Plaintain-Leaved Sedge, Carex plantaginea, is perhaps the most ornamental of the woodland sedges. This is a petite perennial sedge that forms 1 foot clumps of lush shaggy foliage. The leaves are broad and semi-evergreen with a striking lime green color and puckered surface. In mid-spring reddish purple scaly flower spikes are displayed above the foliage. This sedge prefers partly shaded moist fertile woods but will tolerate difficult dry shaded sites.

Plaintain-Leaved Sedge grows in dense clumps of bold strap shaped foliage. Leaves are shiny and bright green. Blades have 3 prominent longitudinal veins and are dimpled or puckered along each. Leaves average 1 foot long and about 1 inch wide. Foliage is wider than that of many other sedges and evergreen through most of the range. Blades emerge from leaf sheaths that have a unique maroon color. In mid-spring maroon and green striped culms bear terminal purplish staminate (male) spikelets with pistillate (female) spikelets below. The spikelets are upright and cylindrical. Pistillate spikelets contain up to 12 blunt tipped purplish perigynia.
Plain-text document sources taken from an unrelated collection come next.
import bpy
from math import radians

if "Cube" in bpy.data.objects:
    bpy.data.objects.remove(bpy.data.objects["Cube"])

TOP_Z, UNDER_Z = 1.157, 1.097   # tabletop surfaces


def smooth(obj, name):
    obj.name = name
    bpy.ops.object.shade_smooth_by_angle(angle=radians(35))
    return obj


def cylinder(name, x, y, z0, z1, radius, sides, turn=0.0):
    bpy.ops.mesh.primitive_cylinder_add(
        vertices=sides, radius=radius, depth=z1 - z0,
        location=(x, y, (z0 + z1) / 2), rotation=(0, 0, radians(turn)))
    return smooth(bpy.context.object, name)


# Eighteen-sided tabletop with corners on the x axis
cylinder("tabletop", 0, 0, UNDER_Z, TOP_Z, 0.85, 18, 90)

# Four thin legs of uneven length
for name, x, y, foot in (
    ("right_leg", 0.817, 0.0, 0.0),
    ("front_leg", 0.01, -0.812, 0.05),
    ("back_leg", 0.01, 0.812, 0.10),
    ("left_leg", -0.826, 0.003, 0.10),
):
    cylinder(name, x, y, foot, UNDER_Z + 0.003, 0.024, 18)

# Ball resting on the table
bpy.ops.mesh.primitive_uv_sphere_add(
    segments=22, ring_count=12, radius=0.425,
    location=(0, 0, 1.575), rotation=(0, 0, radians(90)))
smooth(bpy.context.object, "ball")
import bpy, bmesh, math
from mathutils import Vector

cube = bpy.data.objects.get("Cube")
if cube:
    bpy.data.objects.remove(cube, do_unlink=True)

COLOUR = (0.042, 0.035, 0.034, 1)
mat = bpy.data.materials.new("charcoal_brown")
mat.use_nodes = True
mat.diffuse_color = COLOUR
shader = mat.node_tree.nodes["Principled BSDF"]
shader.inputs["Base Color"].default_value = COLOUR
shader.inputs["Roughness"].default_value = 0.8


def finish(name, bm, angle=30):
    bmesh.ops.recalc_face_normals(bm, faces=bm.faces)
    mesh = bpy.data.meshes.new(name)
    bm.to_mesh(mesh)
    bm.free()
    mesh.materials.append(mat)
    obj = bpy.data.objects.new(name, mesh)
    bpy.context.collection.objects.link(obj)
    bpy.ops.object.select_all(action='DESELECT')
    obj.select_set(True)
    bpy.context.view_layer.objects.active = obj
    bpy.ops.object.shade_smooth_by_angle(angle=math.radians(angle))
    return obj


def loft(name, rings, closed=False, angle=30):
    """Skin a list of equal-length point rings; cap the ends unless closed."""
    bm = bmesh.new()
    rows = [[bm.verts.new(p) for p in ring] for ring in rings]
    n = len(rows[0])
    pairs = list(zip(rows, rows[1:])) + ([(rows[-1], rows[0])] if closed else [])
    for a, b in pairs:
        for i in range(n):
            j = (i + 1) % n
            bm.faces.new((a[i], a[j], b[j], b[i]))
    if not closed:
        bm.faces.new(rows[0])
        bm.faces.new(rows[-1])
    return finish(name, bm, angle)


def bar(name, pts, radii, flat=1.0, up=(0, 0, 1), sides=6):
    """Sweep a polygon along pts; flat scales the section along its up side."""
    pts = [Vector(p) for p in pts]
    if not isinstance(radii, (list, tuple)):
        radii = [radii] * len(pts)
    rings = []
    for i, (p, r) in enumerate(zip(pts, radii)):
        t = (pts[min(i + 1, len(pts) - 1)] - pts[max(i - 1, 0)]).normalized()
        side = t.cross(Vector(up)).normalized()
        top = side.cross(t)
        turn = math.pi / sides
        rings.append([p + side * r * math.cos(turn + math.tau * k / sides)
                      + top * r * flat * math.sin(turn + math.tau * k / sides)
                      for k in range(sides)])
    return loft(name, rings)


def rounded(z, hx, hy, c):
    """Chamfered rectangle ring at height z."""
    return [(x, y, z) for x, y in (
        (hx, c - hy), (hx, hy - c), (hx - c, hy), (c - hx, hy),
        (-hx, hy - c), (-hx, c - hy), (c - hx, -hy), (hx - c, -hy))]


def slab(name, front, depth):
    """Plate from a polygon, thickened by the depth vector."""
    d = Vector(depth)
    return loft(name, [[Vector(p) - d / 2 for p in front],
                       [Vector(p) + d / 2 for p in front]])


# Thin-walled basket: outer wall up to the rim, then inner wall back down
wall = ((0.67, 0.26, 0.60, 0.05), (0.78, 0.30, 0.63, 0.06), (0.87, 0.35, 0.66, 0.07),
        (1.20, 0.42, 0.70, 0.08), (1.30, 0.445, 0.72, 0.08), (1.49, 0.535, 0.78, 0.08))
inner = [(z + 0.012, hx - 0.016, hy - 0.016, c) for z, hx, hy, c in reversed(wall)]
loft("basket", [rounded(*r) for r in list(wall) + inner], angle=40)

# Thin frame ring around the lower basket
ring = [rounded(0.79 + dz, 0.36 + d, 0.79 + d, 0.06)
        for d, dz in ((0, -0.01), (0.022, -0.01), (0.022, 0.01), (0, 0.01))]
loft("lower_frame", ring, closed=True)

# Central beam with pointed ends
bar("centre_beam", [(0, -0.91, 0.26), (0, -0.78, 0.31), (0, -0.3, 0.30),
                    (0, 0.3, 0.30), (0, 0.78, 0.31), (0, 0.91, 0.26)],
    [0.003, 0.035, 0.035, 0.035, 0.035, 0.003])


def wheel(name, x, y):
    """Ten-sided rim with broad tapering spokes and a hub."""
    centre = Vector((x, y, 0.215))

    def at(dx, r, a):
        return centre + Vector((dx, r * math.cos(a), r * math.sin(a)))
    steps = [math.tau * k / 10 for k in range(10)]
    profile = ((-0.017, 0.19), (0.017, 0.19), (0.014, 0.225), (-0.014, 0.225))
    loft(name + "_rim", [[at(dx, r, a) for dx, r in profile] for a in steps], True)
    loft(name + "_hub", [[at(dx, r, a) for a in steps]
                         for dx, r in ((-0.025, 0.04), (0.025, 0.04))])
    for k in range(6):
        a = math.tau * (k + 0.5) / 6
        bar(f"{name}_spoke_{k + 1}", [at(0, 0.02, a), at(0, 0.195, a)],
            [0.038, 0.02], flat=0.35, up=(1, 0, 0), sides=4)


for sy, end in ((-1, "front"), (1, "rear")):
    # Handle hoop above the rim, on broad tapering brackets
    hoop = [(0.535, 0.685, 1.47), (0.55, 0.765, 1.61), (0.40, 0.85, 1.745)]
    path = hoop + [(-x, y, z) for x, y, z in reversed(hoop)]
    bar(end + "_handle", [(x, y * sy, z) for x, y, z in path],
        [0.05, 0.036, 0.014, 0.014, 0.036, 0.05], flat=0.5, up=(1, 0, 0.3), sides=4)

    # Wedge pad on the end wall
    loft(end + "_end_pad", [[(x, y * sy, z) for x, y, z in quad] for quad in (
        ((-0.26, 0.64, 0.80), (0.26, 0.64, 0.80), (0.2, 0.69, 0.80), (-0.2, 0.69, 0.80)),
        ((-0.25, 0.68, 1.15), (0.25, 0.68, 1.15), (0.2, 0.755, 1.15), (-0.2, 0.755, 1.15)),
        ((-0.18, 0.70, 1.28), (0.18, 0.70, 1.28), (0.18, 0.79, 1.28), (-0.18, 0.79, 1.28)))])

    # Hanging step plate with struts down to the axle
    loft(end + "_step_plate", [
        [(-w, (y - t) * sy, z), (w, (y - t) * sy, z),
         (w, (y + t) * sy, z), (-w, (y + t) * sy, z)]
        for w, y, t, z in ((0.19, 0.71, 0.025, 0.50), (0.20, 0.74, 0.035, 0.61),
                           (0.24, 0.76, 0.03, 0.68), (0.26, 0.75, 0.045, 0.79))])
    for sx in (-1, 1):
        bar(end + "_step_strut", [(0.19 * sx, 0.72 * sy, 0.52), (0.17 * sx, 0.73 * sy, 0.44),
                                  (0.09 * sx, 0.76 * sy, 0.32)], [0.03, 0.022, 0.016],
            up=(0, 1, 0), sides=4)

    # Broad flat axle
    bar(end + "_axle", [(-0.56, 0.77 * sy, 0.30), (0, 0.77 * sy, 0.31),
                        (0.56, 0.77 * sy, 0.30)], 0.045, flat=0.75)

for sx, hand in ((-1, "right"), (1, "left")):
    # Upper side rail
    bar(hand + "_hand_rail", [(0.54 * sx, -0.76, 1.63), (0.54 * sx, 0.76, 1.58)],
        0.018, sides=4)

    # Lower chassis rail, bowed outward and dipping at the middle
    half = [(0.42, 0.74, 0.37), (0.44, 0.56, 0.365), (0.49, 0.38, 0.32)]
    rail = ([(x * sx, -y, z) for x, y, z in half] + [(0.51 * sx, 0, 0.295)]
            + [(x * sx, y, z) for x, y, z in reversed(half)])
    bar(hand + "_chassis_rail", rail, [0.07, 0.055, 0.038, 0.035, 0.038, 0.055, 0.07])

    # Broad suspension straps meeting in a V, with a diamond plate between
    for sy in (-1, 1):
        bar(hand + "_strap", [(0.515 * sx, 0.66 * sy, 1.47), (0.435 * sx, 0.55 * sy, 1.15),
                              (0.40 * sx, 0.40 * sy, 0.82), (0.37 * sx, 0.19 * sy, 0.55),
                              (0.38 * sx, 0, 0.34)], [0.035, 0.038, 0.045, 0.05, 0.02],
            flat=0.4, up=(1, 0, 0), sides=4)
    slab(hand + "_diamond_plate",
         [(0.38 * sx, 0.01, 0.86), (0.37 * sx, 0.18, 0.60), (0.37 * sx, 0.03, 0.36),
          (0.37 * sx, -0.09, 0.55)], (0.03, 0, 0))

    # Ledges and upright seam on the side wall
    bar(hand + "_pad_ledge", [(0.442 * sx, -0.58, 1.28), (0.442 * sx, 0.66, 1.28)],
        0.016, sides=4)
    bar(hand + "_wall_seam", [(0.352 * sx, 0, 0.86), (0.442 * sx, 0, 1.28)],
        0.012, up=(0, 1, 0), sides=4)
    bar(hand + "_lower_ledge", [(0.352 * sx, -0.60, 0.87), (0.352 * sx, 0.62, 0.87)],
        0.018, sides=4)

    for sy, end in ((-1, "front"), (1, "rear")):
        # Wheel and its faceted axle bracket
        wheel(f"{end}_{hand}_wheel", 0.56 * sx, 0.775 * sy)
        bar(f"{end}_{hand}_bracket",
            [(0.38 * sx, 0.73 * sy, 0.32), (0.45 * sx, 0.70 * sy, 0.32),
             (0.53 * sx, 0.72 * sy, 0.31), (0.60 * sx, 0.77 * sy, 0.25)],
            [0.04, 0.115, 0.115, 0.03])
By mid-summer, achene fruit has matured inside the perigynia and the culm topples onto the forest floor and disappears.

Plants are indigenous to woodland slopes, rich deciduous woods, ravines and wooded mountainous sites.

 Plant Notes and Herbal Uses
  The root of plantain-leaved sedge was used by the Menominee People as both a charm against, and a topical remedy for, snake bite.
  In garden situations, plants should be cut to the ground during late winter before new growth is initiated.
  Plants slowly colonize from short rhizomes and by producing occasional seedlings
 Further Information

 Wisconsin Fruit Trees
 Wisconsin Edible Berry Shrubs
 Widsconsin Edible Plants-Eat On The Wild Side
 8 Dandelion Recipes
 Wisconsin Native Plant Nurseries

Bees flying footer graphic